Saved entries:
Segment Open
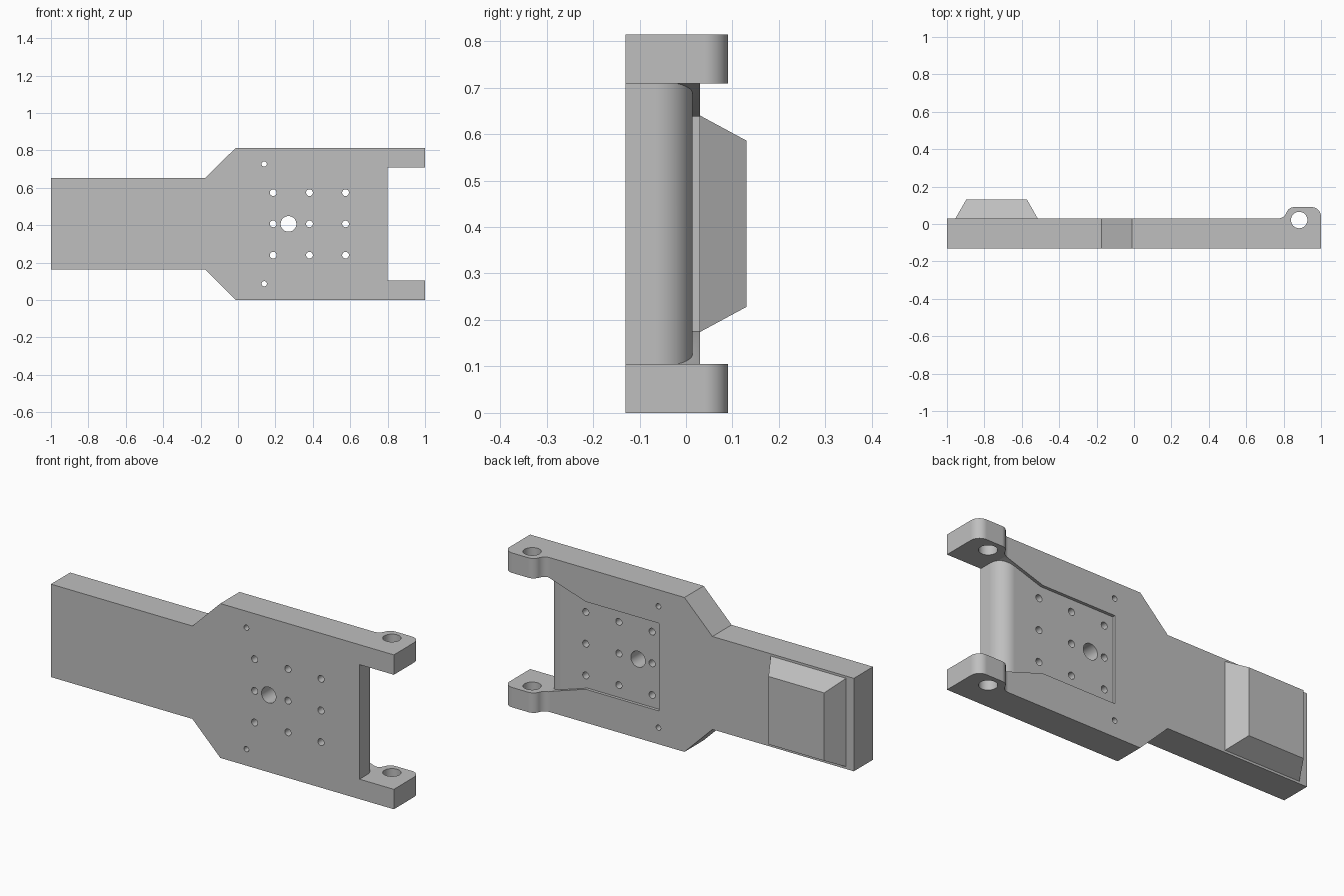
import bpy
import bmesh
from math import sin, cos, atan, radians, pi

cube = bpy.data.objects.get("Cube")
if cube:
    bpy.data.objects.remove(cube, do_unlink=True)

grey = bpy.data.materials.new("plain_grey")
grey.use_nodes = True
GREY = (0.52, 0.52, 0.52, 1)
grey.diffuse_color = GREY
grey.node_tree.nodes["Principled BSDF"].inputs["Base Color"].default_value = GREY

HEIGHT, MID = 0.814, 0.407
FRONT, BACK = -0.13, 0.03
SLOT_LOW, SLOT_HIGH = 0.105, 0.709


def arc(cx, cy, r, start, end, steps=14):
    """Points on an arc, angles in degrees."""
    angles = [radians(start + (end - start) * i / steps) for i in range(steps + 1)]
    return [(cx + r * cos(a), cy + r * sin(a)) for a in angles]


def link(name, bm):
    bmesh.ops.recalc_face_normals(bm, faces=bm.faces)
    mesh = bpy.data.meshes.new(name)
    bm.to_mesh(mesh)
    bm.free()
    mesh.materials.append(grey)
    obj = bpy.data.objects.new(name, mesh)
    bpy.context.collection.objects.link(obj)
    return obj


def prism(name, points, low, high, along):
    """Extrude an (x, y) profile along z, or an (x, z) profile along y."""
    bm = bmesh.new()
    place = (lambda u, v, w: (u, v, w)) if along == "z" else (lambda u, v, w: (u, w, v))
    face = bm.faces.new([bm.verts.new(place(u, v, low)) for u, v in points])
    moved = bmesh.ops.extrude_face_region(bm, geom=[face])["geom"]
    shift = place(0, 0, high - low)
    bmesh.ops.translate(bm, vec=shift, verts=[v for v in moved if isinstance(v, bmesh.types.BMVert)])
    return link(name, bm)


def combine(target, cutter, operation="DIFFERENCE"):
    mod = target.modifiers.new("cut", "BOOLEAN")
    mod.operation, mod.solver, mod.object = operation, "EXACT", cutter
    bpy.context.view_layer.objects.active = target
    bpy.ops.object.modifier_apply(modifier=mod.name)
    bpy.data.objects.remove(cutter, do_unlink=True)


def drill(target, u, v, r, along, low, high):
    combine(target, prism("drill", arc(u, v, r, 0, 360, 32)[:-1], low, high, along))


# Side profile with the hinge knuckle rising from the back face
rise, run, start = 0.06, 0.085, 0.772
turn = 2 * atan(rise / run)
r = run / (2 * sin(turn))
deg = turn * 180 / pi
profile = [(-1, FRONT), (1, FRONT)]
profile += arc(0.95, 0.04, 0.05, 0, 90)
profile += arc(start + run, BACK + rise - r, r, 90, 90 + deg)
profile += arc(start, BACK + r, r, deg - 90, -90)[1:]
profile += [(-1, BACK)]
plate = prism("bracket_plate", profile, 0, HEIGHT, "z")

# Narrow neck with sloped shoulders
for side in (-1, 1):
    steps = [(-1.1, 0.245), (-0.175, 0.245), (-0.012, MID), (-0.012, 0.6), (-1.1, 0.6)]
    outline = [(x, MID + side * d) for x, d in steps]
    combine(plate, prism("shoulder_cut", outline, -0.3, 0.3, "y"))

# Shallow flared pocket on the back, rolling over into the slot
floor, roll = 0.014, 0.08
pocket_side = [(0.137, 0.15), (0.137, floor)]
pocket_side += arc(0.8 - roll, floor - roll, roll, 90, 0, 20)
pocket_side += [(0.82, floor - roll), (0.82, 0.15)]
pocket = prism("pocket_cut", pocket_side, 0, HEIGHT, "z")
half, wide = 0.231, SLOT_HIGH - MID
edge = [(0.1, half), (0.565, half), (0.785, wide), (0.9, wide)]
plan = [(x, MID - d) for x, d in edge] + [(x, MID + d) for x, d in reversed(edge)]
combine(pocket, prism("pocket_plan", plan, -0.3, 0.3, "y"), "INTERSECT")
combine(plate, pocket)

# Open slot between the two hinge arms
slot = [(0.8, -0.2), (1.1, -0.2), (1.1, 0.2), (start, 0.2), (start, BACK), (0.8, BACK)]
combine(plate, prism("slot_cut", slot, SLOT_LOW, SLOT_HIGH, "z"))

# Hinge pin bore, mounting holes and cable hole
drill(plate, 0.883, 0.021, 0.044, "z", -0.1, 1)
for x in (0.188, 0.382, 0.575):
    for dz in (-0.167, 0, 0.167):
        drill(plate, x, MID + dz, 0.018, "y", -0.3, 0.3)
for dz in (-0.32, 0.32):
    drill(plate, 0.14, MID + dz, 0.014, "y", -0.3, 0.3)
drill(plate, 0.27, MID, 0.042, "y", -0.3, 0.3)

# Smooth curves, flat faces kept flat
bpy.ops.object.select_all(action="DESELECT")
plate.select_set(True)
bpy.context.view_layer.objects.active = plate
bpy.ops.object.shade_smooth_by_angle(angle=radians(30))
weighted = plate.modifiers.new("flat_faces", "WEIGHTED_NORMAL")
weighted.keep_sharp = True

# Tapered block on the back of the neck
bm = bmesh.new()
rings = []
for y, x0, x1, d in ((BACK, -0.955, -0.515, 0.233), (0.13, -0.897, -0.572, 0.179)):
    corners = ((x0, -d), (x1, -d), (x1, d), (x0, d))
    rings.append([bm.verts.new((x, y, MID + z)) for x, z in corners])
for ring in rings:
    bm.faces.new(ring)
for i in range(4):
    j = (i + 1) % 4
    bm.faces.new((rings[0][i], rings[0][j], rings[1][j], rings[1][i]))
link("tapered_block", bm)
Segment Closed
Please set down exactly the lines running from the one with "weighted.keep_sharp = True" to the last line of the entries above, both of them included, and no others.

weighted.keep_sharp = True

# Tapered block on the back of the neck
bm = bmesh.new()
rings = []
for y, x0, x1, d in ((BACK, -0.955, -0.515, 0.233), (0.13, -0.897, -0.572, 0.179)):
    corners = ((x0, -d), (x1, -d), (x1, d), (x0, d))
    rings.append([bm.verts.new((x, y, MID + z)) for x, z in corners])
for ring in rings:
    bm.faces.new(ring)
for i in range(4):
    j = (i + 1) % 4
    bm.faces.new((rings[0][i], rings[0][j], rings[1][j], rings[1][i]))
link("tapered_block", bm)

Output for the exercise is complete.